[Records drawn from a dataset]
--*--

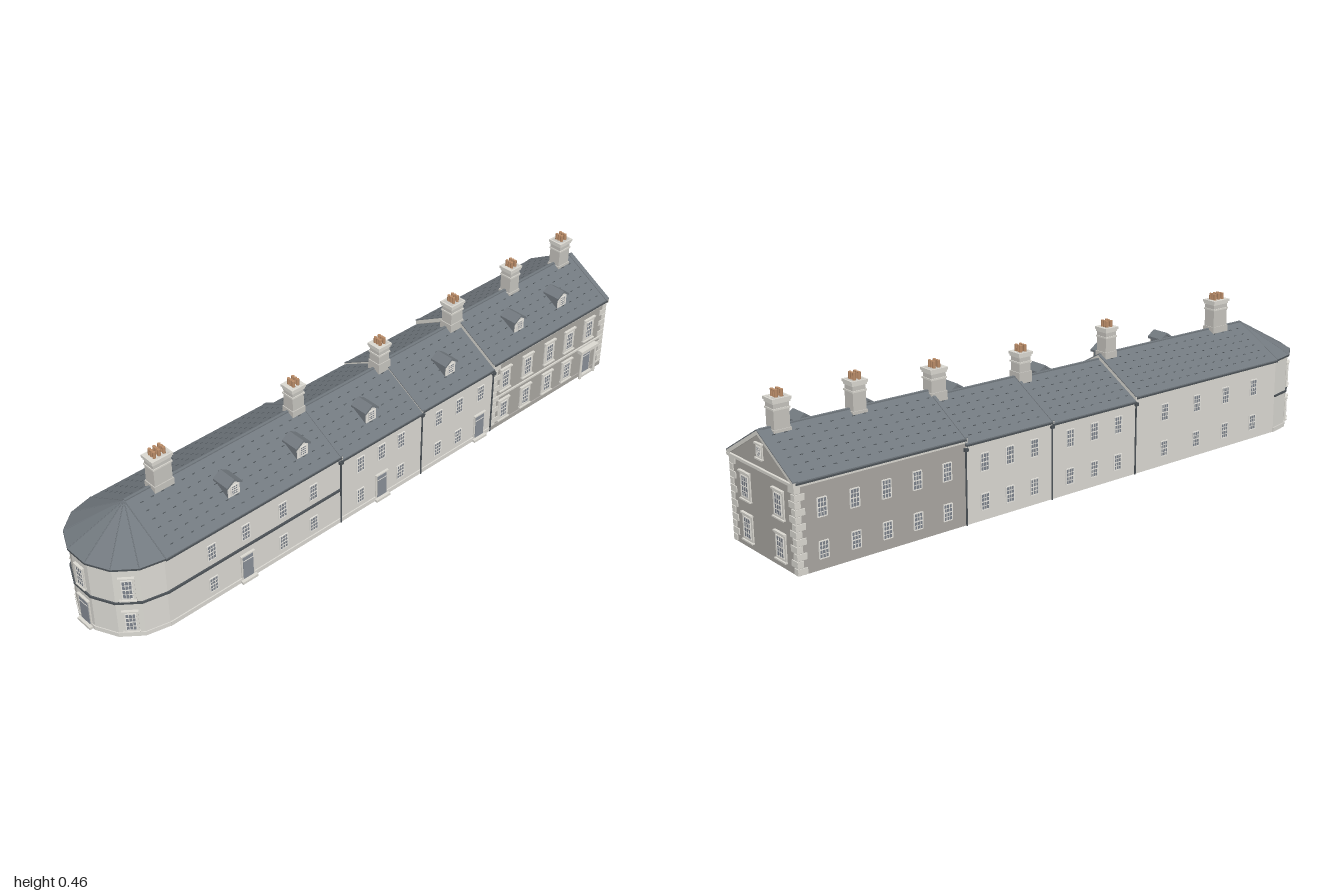
import * as THREE from 'three';
import { mergeGeometries } from 'three/addons/utils/BufferGeometryUtils.js';

const mat = (name, color, side = THREE.FrontSide) => {
  const m = new THREE.MeshStandardMaterial({ color, side });
  m.name = name;
  return m;
};
const M = {
  wall: mat('pale stone wall', 0xdad8d2, THREE.DoubleSide),
  wallDark: mat('grey stone wall', 0xa9a6a1, THREE.DoubleSide),
  trim: mat('light stone trim', 0xdad8d1),
  stack: mat('chimney stone', 0xc6c4be),
  slate: mat('roof slate', 0x72797f),
  dark: mat('dark slate', 0x4d5358),
  paint: mat('white paint', 0xe8e6e0),
  glass: mat('window glass', 0x7d838c),
  door: mat('door paint', 0x888e97),
  pot: mat('terracotta', 0xba8c68),
};
const HW = 0.163, EAVE = 0.171, BOW = 0.825, BACK = -0.988, FACETS = 7;

const group = (name, parent) => {
  const g = new THREE.Group();
  g.name = name;
  parent.add(g);
  return g;
};
const mesh = (name, parent, geo, material) => {
  const m = new THREE.Mesh(geo, material);
  m.name = name;
  parent.add(m);
  return m;
};
const box = (name, parent, material, w, h, d, x, y, z) => {
  const m = mesh(name, parent, new THREE.BoxGeometry(w, h, d), material);
  m.position.set(x, y, z);
  return m;
};
// Plate standing off a wall plane by d
const plate = (name, f, material, w, h, d, x, y) => box(name, f, material, w, h, d - 0.0003, x, y, d / 2 + 0.00015);
// Frame on a wall whose +z points outwards
const onWall = (name, parent, angle, x, z) => {
  const g = group(name, parent);
  g.position.set(x, 0, z);
  g.rotation.y = angle;
  return g;
};
const polygon = (pts) => new THREE.Shape(pts.map(([x, y]) => new THREE.Vector2(x, y)));
// Inverted V slab running along z
const vee = (name, parent, material, half, eave, ridge, t, z0, z1) => {
  const s = polygon([[-half, eave], [-half, eave - t], [0, ridge - t], [half, eave - t], [half, eave], [0, ridge]]);
  const geo = new THREE.ExtrudeGeometry(s, { depth: z1 - z0, bevelEnabled: false });
  return mesh(name, parent, geo.translate(0, 0, z0), material);
};
const arc = (r) => Array.from({ length: FACETS + 1 }, (_, i) => {
  const a = -Math.PI / 2 + (i * Math.PI) / FACETS;
  return [r * Math.sin(a), r * Math.cos(a)];
});
// Faceted half ring round the bow
const bowRing = (name, parent, material, out, top, h) => {
  const s = polygon([...arc(HW + out), ...arc(HW + 0.0003).reverse()]);
  const geo = new THREE.ExtrudeGeometry(s, { depth: h, bevelEnabled: false }).rotateX(Math.PI / 2);
  mesh(name, parent, geo, material).position.set(0, top, BOW);
};

// Sash window with glazing bars; surround is the width of its stone border
function sash(f, w, y0, y1, surround = 0) {
  const h = y1 - y0, cy = (y0 + y1) / 2;
  if (surround) {
    plate('surround', f, M.trim, w + 2 * surround, h + 2 * surround, 0.004, 0, cy);
    plate('hood', f, M.trim, w + 2 * surround + 0.004, 0.005, 0.009, 0, y1 + surround + 0.002);
    plate('sill', f, M.trim, w + 2 * surround + 0.004, 0.004, 0.009, 0, y0 - surround);
  }
  const z = surround ? 0.004 : 0.001;
  plate('glass', f, M.glass, w, h, z + 0.001, 0, cy);
  for (const i of [-1, 1]) {
    plate('frameSide', f, M.paint, 0.003, h, z + 0.0025, i * w / 2, cy);
    plate('glazingBar', f, M.paint, 0.0016, h, z + 0.002, i * w / 6, cy);
  }
  for (let i = 0; i <= 4; i++)
    plate('glazingBar', f, M.paint, w, i % 2 ? 0.0016 : 0.003, z + 0.002, 0, y0 + h * i / 4);
}
function doorway(f, w, top, steps) {
  plate('doorSurround', f, M.trim, w + 0.01, top, 0.004, 0, top / 2 + 0.003);
  plate('doorHood', f, M.trim, w + 0.014, 0.004, 0.008, 0, top + 0.005);
  plate('doorLeaf', f, M.door, w, top - 0.012, 0.006, 0, (top + 0.01) / 2);
  plate('transom', f, M.paint, w, 0.002, 0.007, 0, top - 0.014);
  plate('doorStep', f, M.trim, w + 0.02, 0.008, steps, 0, 0.004);
}
function dormer(f, y) {
  const face = (y0) => polygon([[-0.02, y0], [0.02, y0], [0.02, y + 0.037], [0, y + 0.05], [-0.02, y + 0.037]]);
  const extrude = (s, depth) => new THREE.ExtrudeGeometry(s, { depth, bevelEnabled: false });
  mesh('dormerCheeks', f, extrude(face(y - 0.02), 0.052).translate(0, 0, -0.052), M.slate);
  vee('dormerRoof', f, M.slate, 0.027, y + 0.04, y + 0.058, 0.007, -0.054, 0.007);
  mesh('dormerFront', f, extrude(face(y), 0.003), M.paint);
  const window = group('dormerWindow', f);
  window.position.z = 0.003;
  sash(window, 0.022, y + 0.006, y + 0.036);
}
function chimney(parent, z, top, len, rows) {
  const g = group('chimney', parent);
  g.position.z = z;
  const cap = top - 0.02, W = 0.04;
  box('stack', g, M.stack, W, cap - 0.3, len, 0, (cap + 0.3) / 2, 0);
  box('stackFoot', g, M.stack, W + 0.006, 0.05, len + 0.006, 0, 0.328, 0);
  box('stackBand', g, M.trim, W + 0.005, 0.005, len + 0.005, 0, cap - 0.03, 0);
  box('capLower', g, M.trim, W + 0.005, 0.007, len + 0.005, 0, cap - 0.011, 0);
  box('capUpper', g, M.trim, W + 0.01, 0.008, len + 0.01, 0, cap - 0.004, 0);
  for (let i = 0; i < rows; i++) for (const x of [-0.01, 0, 0.01]) {
    const p = mesh('chimneyPot', g, new THREE.CylinderGeometry(0.0048, 0.0052, 0.02, 8), M.pot);
    p.position.set(x, cap + 0.01, (i - (rows - 1) / 2) * 0.016);
  }
}

// Houses from front to back: extent, roof, openings along the right and left walls
const HOUSES = [
  { z0: 0.196, z1: BOW, eave: 0.25, ridge: 0.345, right: [0.671, 0.551, 0.416, 0.301], door: 0.551, left: [0.72, 0.59, 0.46, 0.32], dormers: [0.551, 0.301] },
  { z0: -0.135, z1: 0.196, eave: 0.237, ridge: 0.332, right: [0.116, 0.031, -0.049], door: 0.031, left: [0.125, 0.03, -0.065], dormers: [0.035] },
  { z0: -0.447, z1: -0.135, eave: 0.243, ridge: 0.339, right: [-0.209, -0.299, -0.394], door: -0.394, left: [-0.2, -0.29, -0.38], dormers: [-0.297] },
  { z0: BACK, z1: -0.447, eave: 0.26, ridge: 0.358, right: [-0.505, -0.609, -0.714, -0.811, -0.909], door: -0.909, left: [-0.51, -0.61, -0.71, -0.81, -0.91], dormers: [-0.606, -0.81], grand: true },
];

function gable(name, parent, material, h, z, angle = 0) {
  const s = polygon([[-HW, 0], [HW, 0], [HW, h.eave - 0.003], [0, h.ridge - 0.003], [-HW, h.eave - 0.003]]);
  const m = mesh(name, parent, new THREE.ShapeGeometry(s), material);
  m.position.z = z;
  m.rotation.y = angle;
}

function house(parent, h) {
  const g = group('house', parent), len = h.z1 - h.z0, mid = (h.z0 + h.z1) / 2;
  const wallMat = h.grand ? M.wallDark : M.wall;
  for (const s of [-1, 1]) {
    const f = onWall(s > 0 ? 'rightWall' : 'leftWall', g, s * Math.PI / 2, s * HW, mid);
    mesh('wall', f, new THREE.PlaneGeometry(len, h.eave), wallMat).position.y = h.eave / 2;
    plate('gutter', f, M.dark, len, 0.005, 0.01, 0, h.eave - 0.006);
    plate('eavesCourse', f, M.trim, len, 0.008, 0.004, 0, h.eave - 0.0125);
    if (s > 0) {
      plate('plinth', f, wallMat, len, 0.014, 0.004, 0, 0.007);
      if (h.z1 === BOW) plate('stringCourse', f, M.dark, len, 0.006, 0.006, 0, 0.124);
      if (h.grand) plate('stringCourse', f, M.trim, len, 0.006, 0.005, 0, 0.118);
    }
    // Windows and doors
    for (const z of s > 0 ? h.right : h.left) {
      const bay = onWall('bay', g, s * Math.PI / 2, s * HW, z), big = h.grand && s > 0;
      const isDoor = s > 0 && z === h.door;
      sash(bay, 0.028, 0.148, big ? 0.207 : 0.2, big ? 0.01 : 0);
      if (isDoor) doorway(bay, 0.036, 0.09, 0.014);
      else sash(bay, 0.028, 0.032, big ? 0.087 : 0.08, big ? 0.01 : 0);
      if (isDoor && h.grand) {
        plate('porchEntablature', bay, M.trim, 0.084, 0.012, 0.02, 0, 0.105);
        for (const x of [-0.034, 0.034])
          mesh('porchColumn', bay, new THREE.CylinderGeometry(0.004, 0.005, 0.1, 10), M.trim).position.set(x, 0.05, 0.014);
      }
    }
  }
  for (const z of h.dormers) dormer(onWall('dormer', g, Math.PI / 2, 0.12, z), h.eave + 0.031);
  // Roof, ridge and rows of slate edges
  vee('roof', g, M.slate, EAVE, h.eave, h.ridge, 0.008, h.z0, h.z1);
  box('ridgeTiles', g, M.slate, 0.008, 0.004, len, 0, h.ridge, mid);
  const dashes = [], rise = h.ridge - h.eave, slope = Math.atan2(rise, EAVE);
  for (const s of [-1, 1]) for (let r = 1; r <= 6; r++) for (let z = h.z0 + 0.03; z < h.z1 - 0.02; z += 0.035)
    dashes.push(new THREE.BoxGeometry(0.0025, 0.0015, 0.01).rotateZ(-s * slope)
      .translate(s * EAVE * r / 7, h.ridge - rise * r / 7, z));
  mesh('slateEdges', g, mergeGeometries(dashes), M.dark);
}

function bow(parent) {
  const g = group('bowEnd', parent), h = HOUSES[0], step = Math.PI / FACETS;
  const wall = new THREE.CylinderGeometry(HW, HW, h.eave, FACETS, 1, true, -Math.PI / 2, Math.PI).toNonIndexed();
  wall.computeVertexNormals();
  mesh('bowWall', g, wall, M.wall).position.set(0, h.eave / 2, BOW);
  bowRing('plinth', g, M.wall, 0.003, 0.014, 0.014);
  bowRing('stringCourse', g, M.dark, 0.005, 0.127, 0.006);
  bowRing('eavesCourse', g, M.trim, 0.004, 0.2445, 0.009);
  bowRing('gutter', g, M.dark, EAVE - HW + 0.001, h.eave, 0.0055);
  // Fan roof with slate hips
  const rise = h.ridge - h.eave;
  const fan = new THREE.ConeGeometry(EAVE, rise, FACETS, 1, true, -Math.PI / 2, Math.PI).toNonIndexed();
  fan.computeVertexNormals();
  mesh('fanRoof', g, fan, M.slate).position.set(0, h.eave + rise / 2, BOW);
  for (const [x, z] of arc(EAVE)) {
    const path = new THREE.LineCurve3(new THREE.Vector3(x, h.eave, BOW + z), new THREE.Vector3(0, h.ridge, BOW));
    mesh('hip', g, new THREE.TubeGeometry(path, 1, 0.0015, 5), M.slate);
  }
  // Openings on alternate facets
  const apothem = HW * Math.cos(step / 2);
  for (const k of [-2, 0, 2]) {
    const a = k * step;
    const f = onWall('bowBay', g, a, apothem * Math.sin(a), BOW + apothem * Math.cos(a));
    sash(f, 0.028, 0.142, 0.205, k ? 0.007 : 0.004);
    if (k) sash(f, 0.028, 0.026, 0.085, 0.007);
    else doorway(f, 0.038, 0.092, 0.014);
  }
}

function backGable(parent) {
  const g = group('backGable', parent), h = HOUSES[3];
  gable('gableWall', g, M.wallDark, h, BACK, Math.PI);
  vee('rakingCornice', g, M.trim, EAVE, h.eave - 0.001, h.ridge - 0.001, 0.012, BACK - 0.007, BACK - 0.0003);
  vee('verge', g, M.slate, EAVE, h.eave + 0.002, h.ridge + 0.002, 0.003, BACK - 0.008, BACK + 0.008);
  box('pedimentCornice', g, M.trim, 2 * EAVE, 0.008, 0.007, 0, h.eave - 0.01, BACK - 0.004);
  for (const x of [-0.085, 0.085]) {
    const f = onWall('gableBay', g, Math.PI, x, BACK);
    sash(f, 0.034, 0.148, 0.207, 0.009);
    sash(f, 0.034, 0.03, 0.088, 0.009);
  }
  sash(onWall('atticWindow', g, Math.PI, 0, BACK), 0.02, 0.285, 0.312, 0.006);
  // Alternating corner stones
  for (let i = 0; i < 12; i++) {
    const long = i % 2 ? 0.03 : 0.018, y = 0.011 + i * 0.0204;
    for (const s of [-1, 1]) {
      box('quoin', g, M.trim, long, 0.018, 0.003, s * (HW + 0.003 - long / 2), y, BACK - 0.0018);
      box('quoin', g, M.trim, 0.003, 0.018, 0.048 - long, s * (HW + 0.0018), y, BACK - 0.003 + (0.048 - long) / 2);
    }
    box('quoin', g, M.trim, 0.003, 0.018, long, HW + 0.0018, y, h.z1 - 0.004 - long / 2);
  }
}

export function createModel() {
  const root = new THREE.Group();
  root.name = 'terrace';
  const row = group('houses', root);
  row.position.x = 0.0077;
  row.rotation.y = 0.0888;
  HOUSES.forEach((h) => house(row, h));
  bow(row);
  backGable(row);
  // Party walls, verges and drainpipes between the houses
  [[0, 1], [2, 1], [3, 2]].forEach(([tall, low]) => {
    const h = HOUSES[tall], z = Math.max(h.z0, HOUSES[low].z0), side = tall ? 1 : -1;
    gable('partyWall', row, tall === 3 ? M.wallDark : M.wall, h, z);
    const ends = [z, z + side * 0.004].sort((a, b) => a - b);
    vee('vergeBoard', row, M.trim, EAVE, h.eave - 0.001, h.ridge - 0.001, 0.014, ...ends);
    vee('vergeSlates', row, M.slate, EAVE, h.eave + 0.002, h.ridge + 0.002, 0.003, z - 0.005, z + 0.005);
    for (const s of [-1, 1]) {
      mesh('drainpipe', row, new THREE.CylinderGeometry(0.0025, 0.0025, 0.23, 8), M.dark).position.set(s * (HW + 0.004), 0.115, z);
      box('rainHopper', row, M.dark, 0.009, 0.01, 0.012, s * (HW + 0.005), 0.225, z);
    }
  });
  // Chimneys on the ridge
  [[0.707, 0.46, 0.06, 3], [0.225, 0.449, 0.042, 2], [-0.115, 0.432, 0.042, 2],
    [-0.427, 0.442, 0.05, 2], [-0.69, 0.458, 0.042, 2], [-0.93, 0.458, 0.048, 2]]
    .forEach(([z, top, len, rows]) => chimney(row, z, top, len, rows));
  return root;
}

--*--

• _Exercise_
For every line in the data above that holds "angle", return the line itself.

• _Solution to the problem_
const onWall = (name, parent, angle, x, z) => {
  g.rotation.y = angle;
function gable(name, parent, material, h, z, angle = 0) {
  m.rotation.y = angle;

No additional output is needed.